Businesses can't really survive falling revenues long term. Because no one in the corporation will accept pay cuts - people expect annual pay increases and promotions. The way out is usually merging and then firing a large number of employees in the bought out company.

The big 4 US banks cannot easily merge with others at this point.

There is a term for the action taken in falling revenue situations...its called...cost cutting...and leads to ...redundancy.

Share this post


Link to post
Share on other sites
Cant they enroll the Chinese or africans into debt slavery?

They do show an uncharacteristic concern for the need of Chinese people to have access to social security and healthcare systems- similar to those they now tell us that the west can no longer afford. :D

I guess it's hard to persuade a guy who is busy saving for a rainy day that he needs to take out a big loan for a shiny new car.

Share this post


Link to post
Share on other sites

Join the conversation

You can post now and register later.

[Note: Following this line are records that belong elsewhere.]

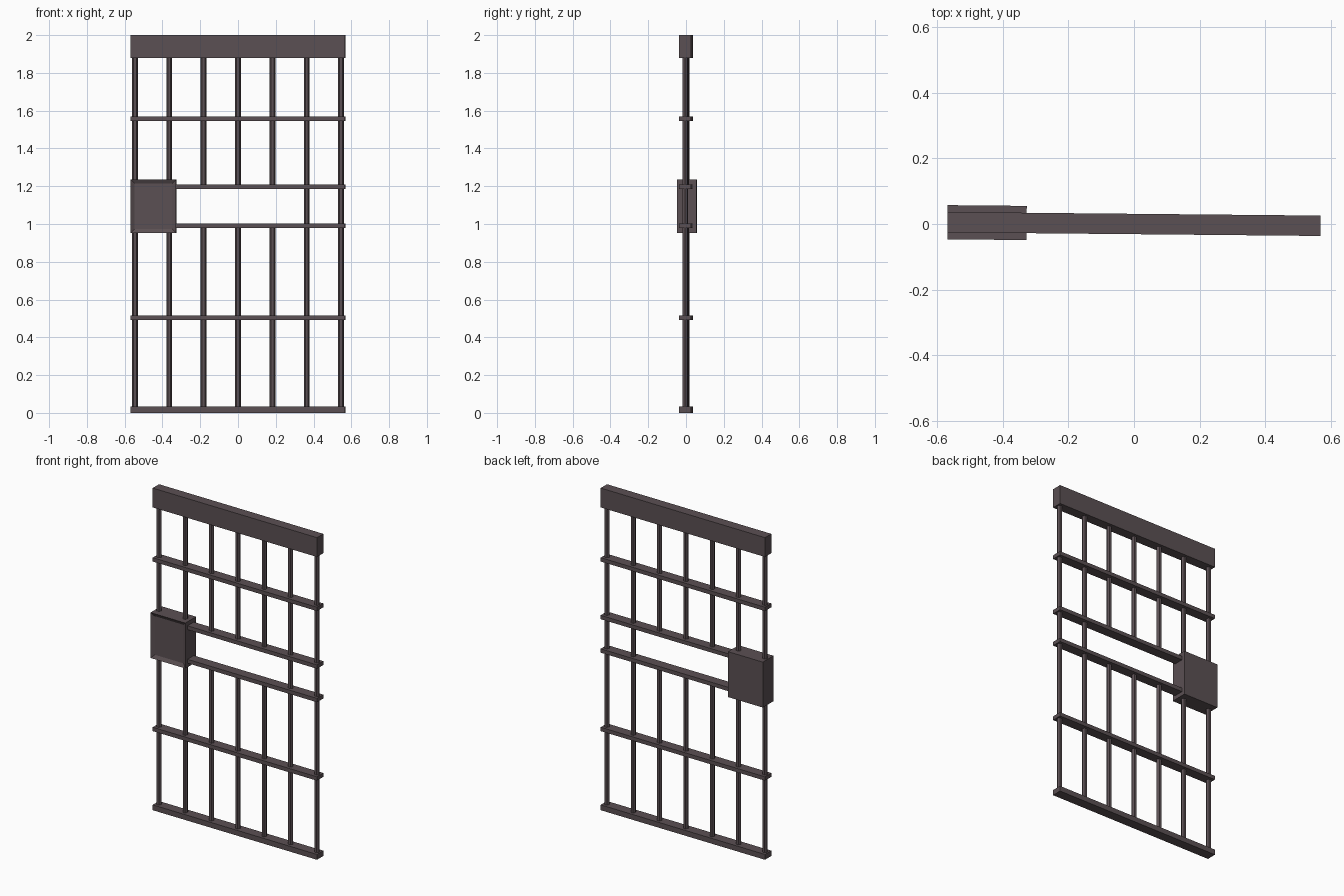
import bpy, bmesh, math
from mathutils import Matrix, Vector

cube = bpy.data.objects.get("Cube")
if cube:
    bpy.data.objects.remove(cube, do_unlink=True)

# The whole gate is turned very slightly about z
TURN = Matrix.Rotation(-0.0095, 4, 'Z')

steel = bpy.data.materials.new("dark_steel")
steel.use_nodes = True
colour = (0.105, 0.08, 0.087, 1)
steel.diffuse_color = colour
bsdf = steel.node_tree.nodes["Principled BSDF"]
bsdf.inputs["Base Color"].default_value = colour
bsdf.inputs["Roughness"].default_value = 0.7


def finish(name, bm):
    bm.transform(TURN)
    mesh = bpy.data.meshes.new(name)
    bm.to_mesh(mesh)
    bm.free()
    mesh.materials.append(steel)
    obj = bpy.data.objects.new(name, mesh)
    bpy.context.collection.objects.link(obj)


def block(x0, x1, depth, z0, z1):
    bm = bmesh.new()
    size = Matrix.Diagonal((x1 - x0, depth, z1 - z0, 1))
    place = Matrix.Translation(((x0 + x1) / 2, 0, (z0 + z1) / 2))
    bmesh.ops.create_cube(bm, size=1, matrix=place @ size)
    return bm


def bar(name, x, z0, z1):
    bm = bmesh.new()
    bmesh.ops.create_cone(bm, cap_ends=True, segments=6, radius1=0.0155,
                          radius2=0.0155, depth=z1 - z0,
                          matrix=Matrix.Translation((x, 0, (z0 + z1) / 2))
                          @ Matrix.Rotation(math.pi / 6, 4, 'Z'))
    finish(name, bm)


# Header beam, sill and cross rails
HALF = 0.568
finish("header_beam", block(-HALF, HALF, 0.062, 1.88, 2))
finish("bottom_rail", block(-HALF, HALF, 0.062, 0, 0.033))
for name, z in (("lower_rail", 0.503), ("slot_bottom_rail", 0.99),
                ("slot_top_rail", 1.198), ("upper_rail", 1.556)):
    finish(name, block(-HALF, HALF, 0.062, z - 0.012, z + 0.012))

# Upright bars, the middle three broken by the slot
for i in range(-3, 4):
    x = i * 0.182
    if abs(i) < 2:
        bar("lower_bar", x, 0.02, 0.99)
        bar("upper_bar", x, 1.198, 1.9)
    else:
        bar("full_bar", x, 0.02, 1.9)

# Lock box with a sunken front panel
bm = block(-HALF, -0.327, 0.104, 0.953, 1.235)
front = min(bm.faces, key=lambda f: f.calc_center_median().y)
bmesh.ops.inset_region(bm, faces=[front], thickness=0.03)
bmesh.ops.translate(bm, verts=front.verts, vec=Vector((0, 0.012, 0)))
finish("lock_box", bm)
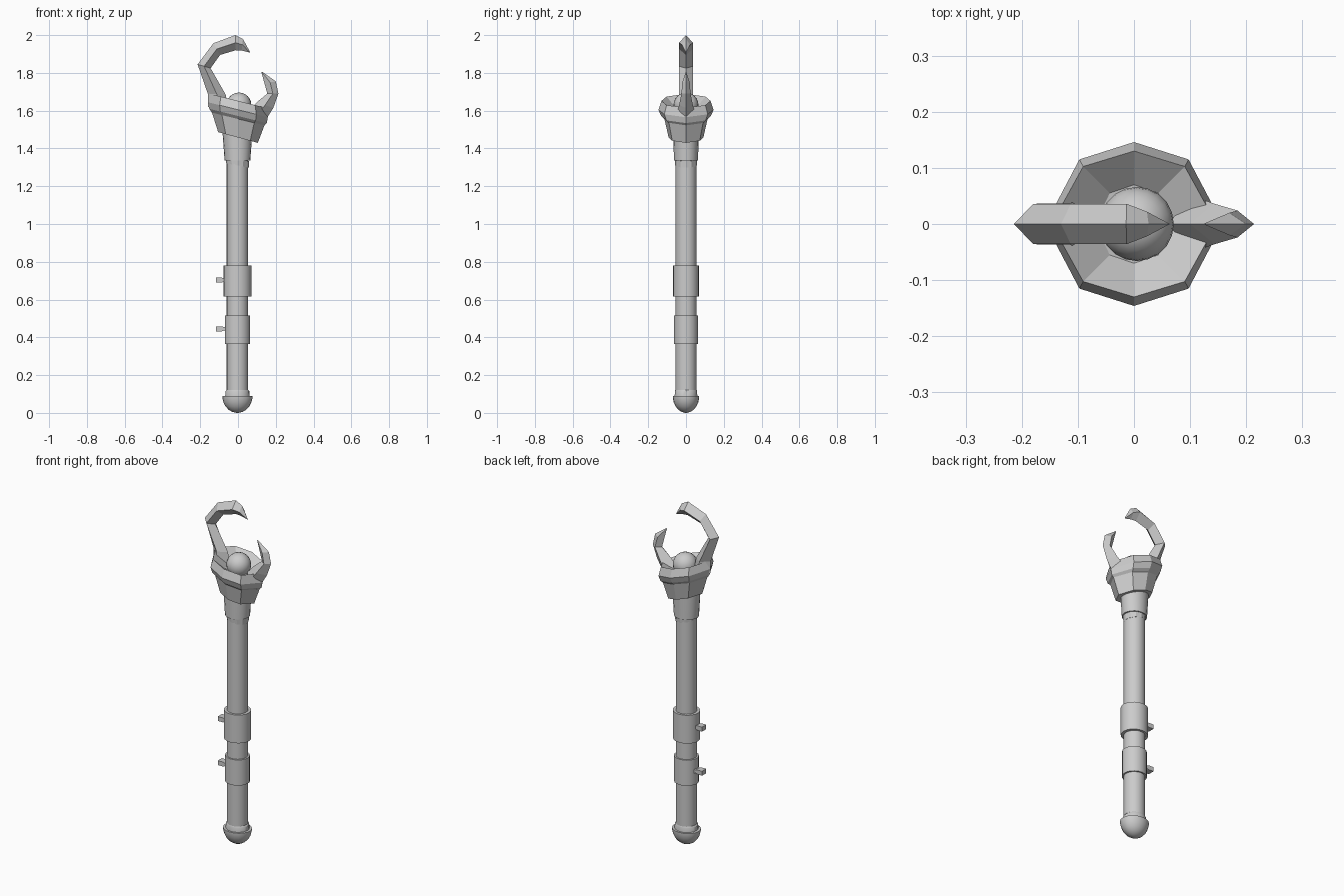
import bpy, bmesh, math

if "Cube" in bpy.data.objects:
    bpy.data.objects.remove(bpy.data.objects["Cube"])

ROUND = [i * 360 / 20 for i in range(20)]
OCT = [0, 52, 90, 128, 180, 232, 270, 308]


def loft(name, loops, smooth=False):
    """Skin a list of equal-length point loops and cap both ends."""
    bm = bmesh.new()
    rows = [[bm.verts.new(p) for p in loop] for loop in loops]
    n = len(rows[0])
    for a, b in zip(rows, rows[1:]):
        for i in range(n):
            j = (i + 1) % n
            bm.faces.new((a[i], a[j], b[j], b[i]))
    bm.faces.new(rows[0][::-1])
    bm.faces.new(rows[-1])
    bmesh.ops.recalc_face_normals(bm, faces=bm.faces)
    me = bpy.data.meshes.new(name)
    bm.to_mesh(me)
    bm.free()
    ob = bpy.data.objects.new(name, me)
    bpy.context.collection.objects.link(ob)
    if smooth:
        bpy.ops.object.select_all(action='DESELECT')
        ob.select_set(True)
        bpy.context.view_layer.objects.active = ob
        bpy.ops.object.shade_smooth_by_angle(angle=math.radians(35))
    return ob


def ring(z, rx, ry, slope=0.0, cx=0.0, angles=ROUND):
    """Elliptical loop whose height falls towards +x by slope."""
    pts = []
    for a in angles:
        x, y = rx * math.cos(math.radians(a)), ry * math.sin(math.radians(a))
        pts.append((cx + x, y, z - slope * x))
    return pts


def turned(name, profile, slope=0.0, angles=ROUND, smooth=True, cx=-0.003):
    return loft(name, [ring(z, rx, ry, slope, cx, angles) for z, rx, ry in profile], smooth)


def horn(name, stations):
    """Diamond-section horn: (outer x, z), (inner x, z), half width in y."""
    loops = []
    for (ox, oz), (ix, iz), w in stations:
        mx, mz = (ox + ix) / 2, (oz + iz) / 2
        loops.append([(ox, 0, oz), (mx, w, mz), (ix, 0, iz), (mx, -w, mz)])
    return loft(name, loops)


# Shaft and rounded pommel
turned("shaft", [(0.08, .057, .056), (1.34, .057, .056)])
dome = [(0.09 - 0.09 * math.cos(t), .08 * math.sin(t), .07 * math.sin(t))
        for t in [math.radians(d) for d in (4, 20, 36, 52, 68, 82, 90)]]
turned("pommel", dome)
turned("pommel_collar", [(0.085, .065, .06), (0.115, .063, .059), (0.122, .057, .056)])

# Grip bands, each with a small peg on the left
for name, z0, z1, rx, ry, pz in (("lower", .365, .515, .067, .064, .445),
                                 ("upper", .615, .78, .074, .069, .703)):
    turned(name + "_band", [(z0, rx, ry), (z1, rx, ry)])
    loops = []
    for x, w, h in ((-.045, .03, .018), (-.075, .018, .009), (-.085, .018, .013), (-.117, .02, .013)):
        loops.append([(x, -w, pz - h), (x, w, pz - h), (x, w, pz + h), (x, -w, pz + h)])
    loft(name + "_peg", loops)

# Chipped collar and flared neck below the cup
turned("broken_collar", [(1.31, .060, .057), (1.345, .062, .060)], slope=.2,
       angles=[i * 30 for i in range(12)], smooth=False)
turned("neck", [(1.335, .068, .064), (1.50, .080, .067)])

# Tilted octagonal cup and its bulging hollow rim
turned("cup", [(1.458, .105, .092), (1.56, .14, .115)], slope=.27, angles=OCT, smooth=False, cx=0)
turned("cup_rim", [(1.555, .138, .113), (1.572, .152, .132), (1.605, .158, .146),
                   (1.652, .147, .130), (1.605, .07, .07)],
       slope=.25, angles=OCT, smooth=False, cx=0)

# Orb resting in the cup
bpy.ops.mesh.primitive_uv_sphere_add(segments=20, ring_count=12, radius=.066, location=(.005, 0, 1.63))
orb = bpy.context.object
orb.name = "orb"
bpy.ops.object.shade_smooth()

# Large and small curved horns
horn("large_horn", [((-.158, 1.62), (-.05, 1.60), .045),
                    ((-.160, 1.69), (-.065, 1.685), .037),
                    ((-.214, 1.845), (-.145, 1.825), .036),
                    ((-.130, 1.957), (-.095, 1.895), .036),
                    ((-.014, 2.0), (-.012, 1.92), .036),
                    ((.026, 1.98), (.020, 1.918), .022),
                    ((.064, 1.91), (.060, 1.908), .001)])
horn("small_horn", [((.150, 1.555), (.06, 1.60), .05),
                    ((.187, 1.615), (.10, 1.645), .036),
                    ((.214, 1.69), (.155, 1.69), .024),
                    ((.200, 1.755), (.140, 1.745), .020),
                    ((.127, 1.807), (.124, 1.803), .001)])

If you have an account, sign in now to post with your account.

Guest
Reply to this topic...

×   Pasted as rich text.   Paste as plain text instead

  Only 75 emoji are allowed.

×   Your link has been automatically embedded.   Display as a link instead

×   Your previous content has been restored.   Clear editor

×   You cannot paste images directly. Upload or insert images from URL.

Loading...
Sign in to follow this  

  • Recently Browsing   0 members

    No registered users viewing this page.

  • 311 Brexit, House prices and Summer 2020

    1. 1. Including the effects Brexit, where do you think average UK house prices will be relative to now in June 2020?


      • down 5% +
      • down 2.5%
      • Even
      • up 2.5%
      • up 5%



×
×
  • Create New...

Important Information

We have placed cookies on your device to help make this website better. You can adjust your cookie settings, otherwise we'll assume you're okay to continue.